Non-UMass Amherst users: Please talk to your librarian about requesting this dissertation through interlibrary loan.
Dissertations that have an embargo placed on them will not be available to anyone until the embargo expires.
Author ORCID Identifier
Open Access Dissertation
Doctor of Philosophy (PhD)
Year Degree Awarded
Month Degree Awarded
Myosins are a family of motor proteins responsible for various forms of cellular motility, including muscle contraction and vesicular transport. The most fundamental aspect of myosin is its ability to transduce the chemical energy from the hydrolysis of ATP into mechanical work, in the form of force and motion. A key unanswered question of the transduction process is, ”what is the relative timing between the pow- erstroke and release of phosphate Pi from the active site?”. We examined the ability of single-headed myosin Va to generate a powerstroke in a single molecule laser trap assay while maintaining Pi in its active site in of of two ways: 1) by elevating Pi in solution or 2) by introducing a mutation in myosin’s active site (S217A) which slow Pi-release from the active site. An autaomted analysis program for the detection of single molecule binding events was developed and showed that upon binding to the actin filament, WT myosin generated a powerstoke rapidly (500/s) and without a detectable delay, both in the absence and presence of 30 mM Pi . The elevated levels of Pi did, however, affect event lifetime, eliminating the longest 25 percent of binding events, confirming that Pi rebound to myosin’s active site and accelerated detachment. The S217A construct also generated a powerstroke similar in size and rate upon binding to actin despite the slower Pi release rate. These findings provide direct evidence that myosin Va generates a powerstroke with Pi still in the active site.
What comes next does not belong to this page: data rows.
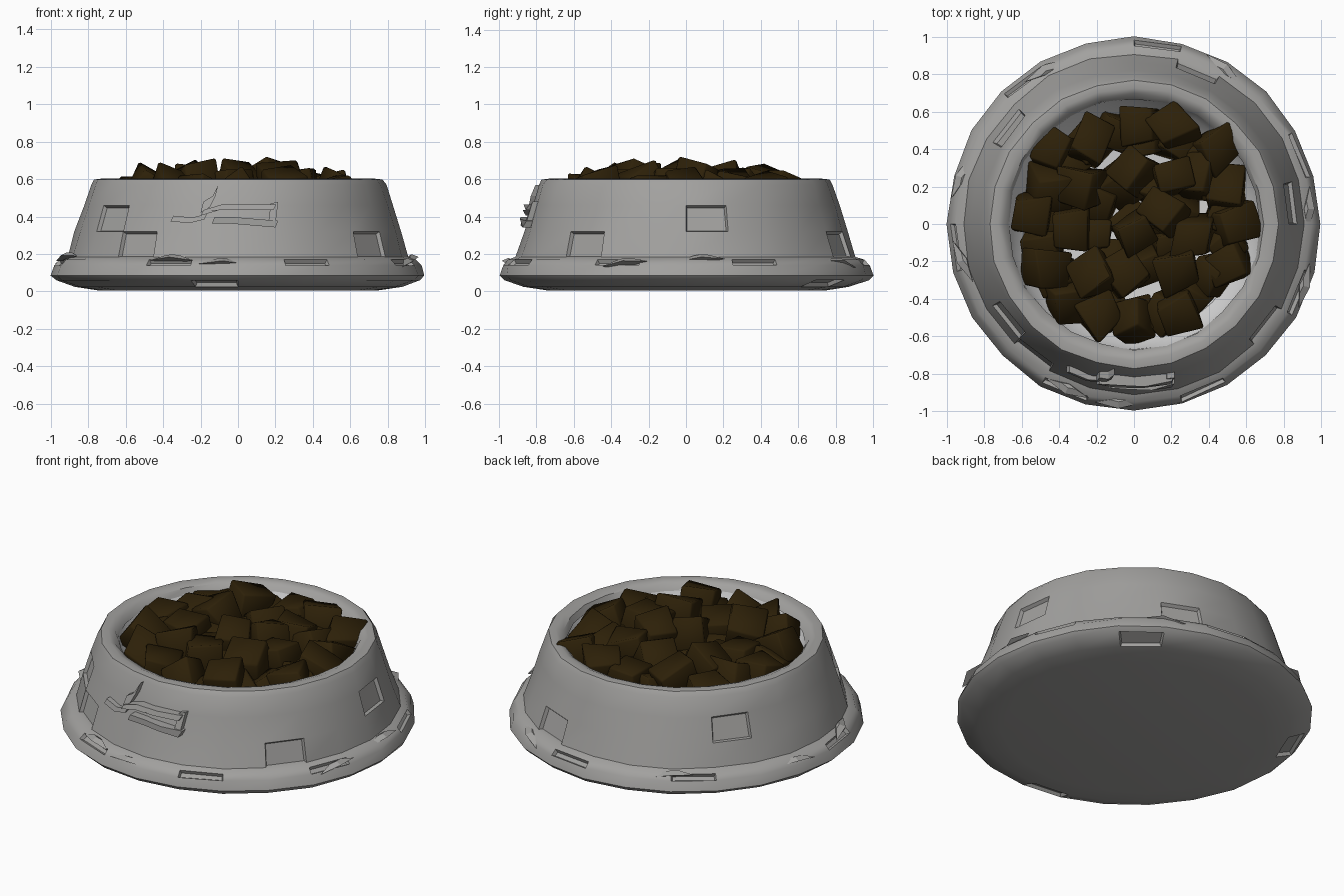
import bpy, bmesh, math, random
from mathutils import Vector, Matrix, Euler

random.seed(7)
if "Cube" in bpy.data.objects:
    bpy.data.objects.remove(bpy.data.objects["Cube"])


def material(name, rgb):
    m = bpy.data.materials.new(name)
    m.use_nodes = True
    m.diffuse_color = (*rgb, 1)
    bsdf = next(n for n in m.node_tree.nodes if n.type == "BSDF_PRINCIPLED")
    bsdf.inputs["Base Color"].default_value = (*rgb, 1)
    return m


grey = material("worn grey", (0.36, 0.355, 0.345))
pale = material("pale lining", (0.65, 0.65, 0.65))
brown = material("dark brown", (0.026, 0.0145, 0.0025))


def finish(name, bm, mat, angle=None):
    mesh = bpy.data.meshes.new(name)
    bm.to_mesh(mesh)
    bm.free()
    ob = bpy.data.objects.new(name, mesh)
    bpy.context.collection.objects.link(ob)
    mesh.materials.append(mat)
    if angle:
        bpy.ops.object.select_all(action="DESELECT")
        ob.select_set(True)
        bpy.context.view_layer.objects.active = ob
        bpy.ops.object.shade_smooth_by_angle(angle=math.radians(angle))


def lathe(bm, profile, segments, jitter):
    """Spin (radius, height) pairs around z; returns the rings and face bands."""
    rings = []
    for r, z in profile:
        ring = []
        for i in range(segments):
            a = math.tau * i / segments
            rr = r - random.uniform(0, jitter)
            ring.append(bm.verts.new((rr * math.cos(a), rr * math.sin(a), z)))
        rings.append(ring)
    bands = []
    for lo, hi in zip(rings, rings[1:]):
        bands.append([bm.faces.new((lo[i], lo[(i + 1) % segments],
                                    hi[(i + 1) % segments], hi[i]))
                      for i in range(segments)])
    return rings, bands


# Bowl shell: rounded foot, sloping wall and wide rolled rim
bm = bmesh.new()
outer = [(0.74, 0.004), (0.88, 0.025), (0.98, 0.06), (1.003, 0.085), (0.985, 0.14),
         (0.955, 0.17), (0.915, 0.185), (0.875, 0.32), (0.83, 0.46),
         (0.795, 0.57), (0.775, 0.598), (0.735, 0.603), (0.7, 0.59), (0.675, 0.555)]
rings, bands = lathe(bm, outer, 24, 0.012)
bmesh.ops.poke(bm, faces=[bm.faces.new(reversed(rings[0]))], offset=0.004)
# Chipped dents pressed into the wall, foot and rim
chips = [bands[7][i] for i in (0, 9, 14)] + [bands[6][i] for i in (4, 15, 21)]
chips += [bands[4][i] for i in (1, 5, 8, 12, 16, 19, 22)]
chips += [bands[1][i] for i in (3, 10, 17)]
bmesh.ops.inset_individual(bm, faces=chips, thickness=0.012, depth=-0.02)
finish("bowl_shell", bm, grey, 40)

# Inner lining
bm = bmesh.new()
rings, bands = lathe(bm, [(0.15, 0.4), (0.45, 0.4), (0.6, 0.43), (0.65, 0.49), (0.68, 0.56)], 24, 0.01)
bm.faces.new(reversed(rings[0]))
bmesh.ops.reverse_faces(bm, faces=bm.faces[:])
finish("bowl_lining", bm, pale, 32)


# Broken raised emblem, wrapped on the front wall
def wall_y(x, z):
    r = 0.915 - (z - 0.185) * 0.31
    return -math.sqrt(r * r - x * x)


def wrapped_strip(bm, path, width, thickness):
    """Raised strip along an (x, z) path, tapering to a ragged point."""
    outline = [(x, z - width / 2) for x, z in path]
    outline += [(x + 0.015, z + width / 2) for x, z in reversed(path)]
    front = [bm.verts.new((x, wall_y(x, z) - thickness * random.uniform(0.5, 1), z)) for x, z in outline]
    back = [bm.verts.new((x, wall_y(x, z) + 0.03, z)) for x, z in outline]
    bm.faces.new(front)
    n = len(outline)
    for i in range(n):
        j = (i + 1) % n
        bm.faces.new((front[j], front[i], back[i], back[j]))


bm = bmesh.new()
wrapped_strip(bm, [(-0.2, 0.42), (-0.1, 0.45), (0.04, 0.45), (0.19, 0.45)], 0.03, 0.045)
wrapped_strip(bm, [(-0.14, 0.38), (-0.04, 0.38), (0.08, 0.37), (0.2, 0.36)], 0.035, 0.045)
wrapped_strip(bm, [(-0.36, 0.39), (-0.26, 0.38), (-0.18, 0.4)], 0.03, 0.02)
wrapped_strip(bm, [(-0.2, 0.45), (-0.15, 0.48), (-0.12, 0.54)], 0.06, 0.03)
wrapped_strip(bm, [(0.16, 0.41), (0.2, 0.42)], 0.12, 0.03)
finish("raised_emblem", bm, grey)

# Loose shards lying on the foot
bm = bmesh.new()
for deg, r, z in [(-168, 0.93, 0.19), (-112, 0.94, 0.18), (-95, 0.95, 0.16), (-20, 0.96, 0.16),
                  (5, 0.93, 0.18), (60, 0.95, 0.16), (120, 0.94, 0.17), (165, 0.95, 0.16)]:
    place = Matrix.Rotation(math.radians(deg), 4, "Z") @ Matrix.Translation((r, 0, z))
    tilt = Euler((random.uniform(-0.25, 0.25), -0.5, random.uniform(-0.2, 0.2))).to_matrix().to_4x4()
    bmesh.ops.create_cone(bm, cap_ends=True, segments=4, radius1=0.09, radius2=0.03, depth=0.03,
                          matrix=place @ tilt @ Matrix.Diagonal((0.4, 1.4, 1, 1)))
finish("foot_shards", bm, grey)


# Kibble chunks: lumpy tumbled cubes
def chunk(bm, x, y, z, size):
    turn = Euler([random.uniform(-0.5, 0.5) for _ in range(2)] + [random.uniform(0, 1.6)])
    made = bmesh.ops.create_cube(bm, size=size, matrix=Matrix.Translation((x, y, z))
                                 @ turn.to_matrix().to_4x4())
    for v in made["verts"]:
        v.co += Vector([random.uniform(-0.025, 0.025) for _ in range(3)])


top_layer = [(-.44, .4), (-.22, .43), (.02, .52), (.22, .52), (.43, .41), (-.28, .2),
             (0, .29), (.2, .25), (.5, .18), (-.53, .05), (-.47, -.23), (-.33, -.02),
             (0, -.05), (.17, .07), (.32, -.06), (.5, -.22), (-.05, -.25), (.23, -.24),
             (-.36, -.41), (-.19, -.49), (0, -.51), (.23, -.46), (-.22, -.27), (.53, 0),
             (-.45, .19), (.35, .25)]
bm = bmesh.new()
for x, y in top_layer:
    chunk(bm, x, y, 0.585 - 0.12 * math.hypot(x, y) + random.uniform(-0.025, 0.025), 0.195)
# Lower layer filling most gaps
for n, radius in ((1, 0), (8, 0.23), (19, 0.49)):
    for i in range(n):
        a = math.tau * (i + 0.3) / n
        chunk(bm, radius * math.cos(a), radius * math.sin(a), 0.46, 0.18)
bmesh.ops.bevel(bm, geom=bm.edges[:], offset=0.01, segments=1, affect="EDGES")
finish("kibble", bm, brown, 50)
Therefore, the findings are most consistent with a model in which the powerstroke occurs prior to the release of Pi from the active site.
Scott, Brent, "What is the Relative Timing Between Myosin’s Powerstroke and Pi-release?" (2022). Doctoral Dissertations. 2644.
Creative Commons License
This work is licensed under a Creative Commons Attribution 4.0 License.